If he has a submental abscess, drain it through a small midline transverse incision under his chin.

If the abscess is under the body of his mandible, drain it through a horizontal incision 1 to 2 cm below the lower border of his mandible, taking care to avoid the mandibular branch of his facial nerve and his facial vessels. Push sinus forceps towards the lingual side of his mandible to drain the pus there.

If the abscess points external to his buccinator, drain it through a small incision over the swelling.

DRAINS. Stitch a corrugated or tubular rubber or plastic drain into the wound for 2 to 5 days, or leave it open with its edges separated by gauze.

PERIODONTAL ABSCESS. If you cannot refer him for a conservative operation, pull out his tooth (26.3).

PERICORONAL INFECTION (infected ''wisdom tooth'). See Section 26.4.

POSTOPERATIVELY, after you have incised any intraoral abscess, give him hot mouth washes to help the incision stay open as long as is necessary.

DIFFICULTIES. [f41]If he CANNOT OPEN HIS MOUTH to let you get at the abscess, he probably still has cellulitis, and his abscess is not yet fit for incision. So continue antibiotics and try again later.

Fig. 5-7a DRAINING A PAROTID ABSCESS. A, the anatomy of the parotid gland. A patient's facial nerve enters the substance of his parotid so that, if you only incise his skin and subcutaneous tissue superficial to the gland when you reflect the flap, you will not injure it. Note that it extends well down into his neck. Incise where his pinna meets the skin of his face and neck and continue on in a skin crease. B, turn back the flap and incise radially to avoid the branches of his facial nerve.

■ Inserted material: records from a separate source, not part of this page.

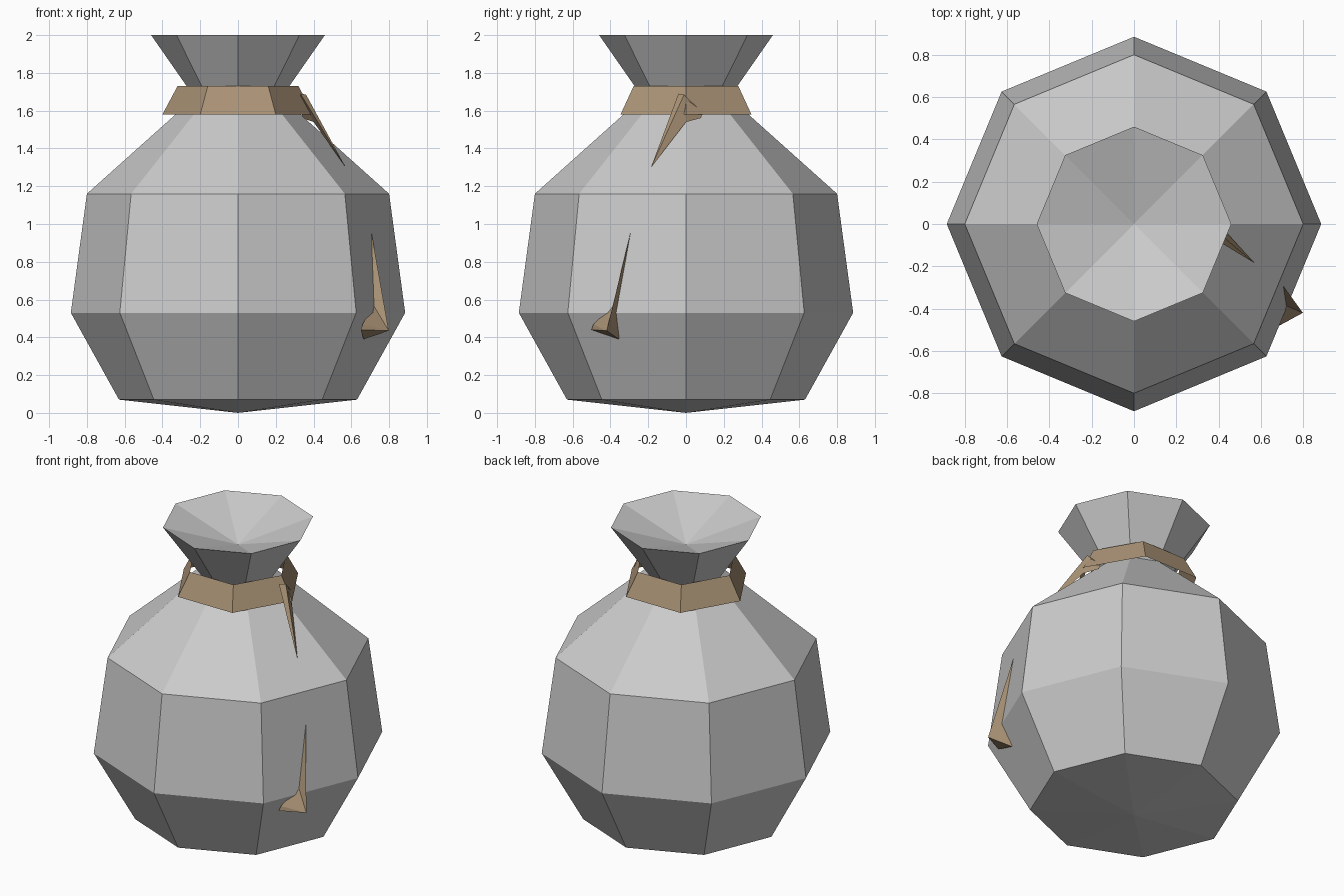
import bpy, bmesh, math

if "Cube" in bpy.data.objects:
    bpy.data.objects.remove(bpy.data.objects["Cube"])

cord = bpy.data.materials.new("cord_brown")
cord.diffuse_color = (0.40, 0.29, 0.18, 1)
cord.use_nodes = True
cord.node_tree.nodes["Principled BSDF"].inputs["Base Color"].default_value = cord.diffuse_color


def finish(bm, name, mat=None):
    me = bpy.data.meshes.new(name)
    bm.to_mesh(me)
    bm.free()
    ob = bpy.data.objects.new(name, me)
    bpy.context.collection.objects.link(ob)
    if mat:
        me.materials.append(mat)
    return ob


def lathe(name, profile, sides, mat=None):
    """Faceted turned shape; a radius of 0 gives a single pole point."""
    bm = bmesh.new()
    rings = []
    for r, z in profile:
        if r == 0:
            rings.append([bm.verts.new((0, 0, z))] * sides)
        else:
            rings.append([bm.verts.new((r * math.cos(i * math.tau / sides),
                                        r * math.sin(i * math.tau / sides), z))
                          for i in range(sides)])
    for a, b in zip(rings, rings[1:]):
        for i in range(sides):
            j = (i + 1) % sides
            bm.faces.new(list(dict.fromkeys((a[i], a[j], b[j], b[i]))))
    return finish(bm, name, mat)


def spike(name, points):
    """Small tapered solid spanning a tip and the corners of its foot."""
    bm = bmesh.new()
    tip, ridge, heel, waist, toe_top, toe = [bm.verts.new(p) for p in points]
    for f in ((tip, waist, ridge), (waist, toe_top, ridge), (toe_top, toe, ridge),
              (tip, ridge, heel), (ridge, toe, heel),
              (tip, heel, waist), (waist, heel, toe_top), (toe_top, heel, toe)):
        bm.faces.new(f)
    bmesh.ops.recalc_face_normals(bm, faces=bm.faces)
    return finish(bm, name, cord)


# Sack: bulging body, pinched neck, flared mouth with a sunken top
lathe("sack_body", [(0, 0), (0.63, 0.07), (0.885, 0.53), (0.80, 1.16),
                    (0.23, 1.67), (0.46, 2.0), (0, 1.85)], 8)

# Six-sided band around the neck
lathe("neck_band", [(0.40, 1.58), (0.32, 1.73)], 6, cord)

# Loose end of the band hanging over the shoulder
spike("band_loose_end", [(0.57, -0.185, 1.30), (0.36, -0.01, 1.685),
                         (0.33, -0.04, 1.69), (0.40, 0.0, 1.54),
                         (0.34, 0.075, 1.56), (0.34, 0.09, 1.585)])

# Sliver on the side of the sack
spike("side_sliver", [(0.704, -0.29, 0.97), (0.798, -0.42, 0.435),
                      (0.665, -0.355, 0.39), (0.717, -0.385, 0.57),
                      (0.66, -0.49, 0.47), (0.65, -0.50, 0.44)])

1, the parotid gland. 2, the parotid duct. 3, the border of the mandible. 4, the facial artery crossing the mandible about 3 cm anterior to its angle. 5, the facial vein. 6, the incision. 7, the facial nerve.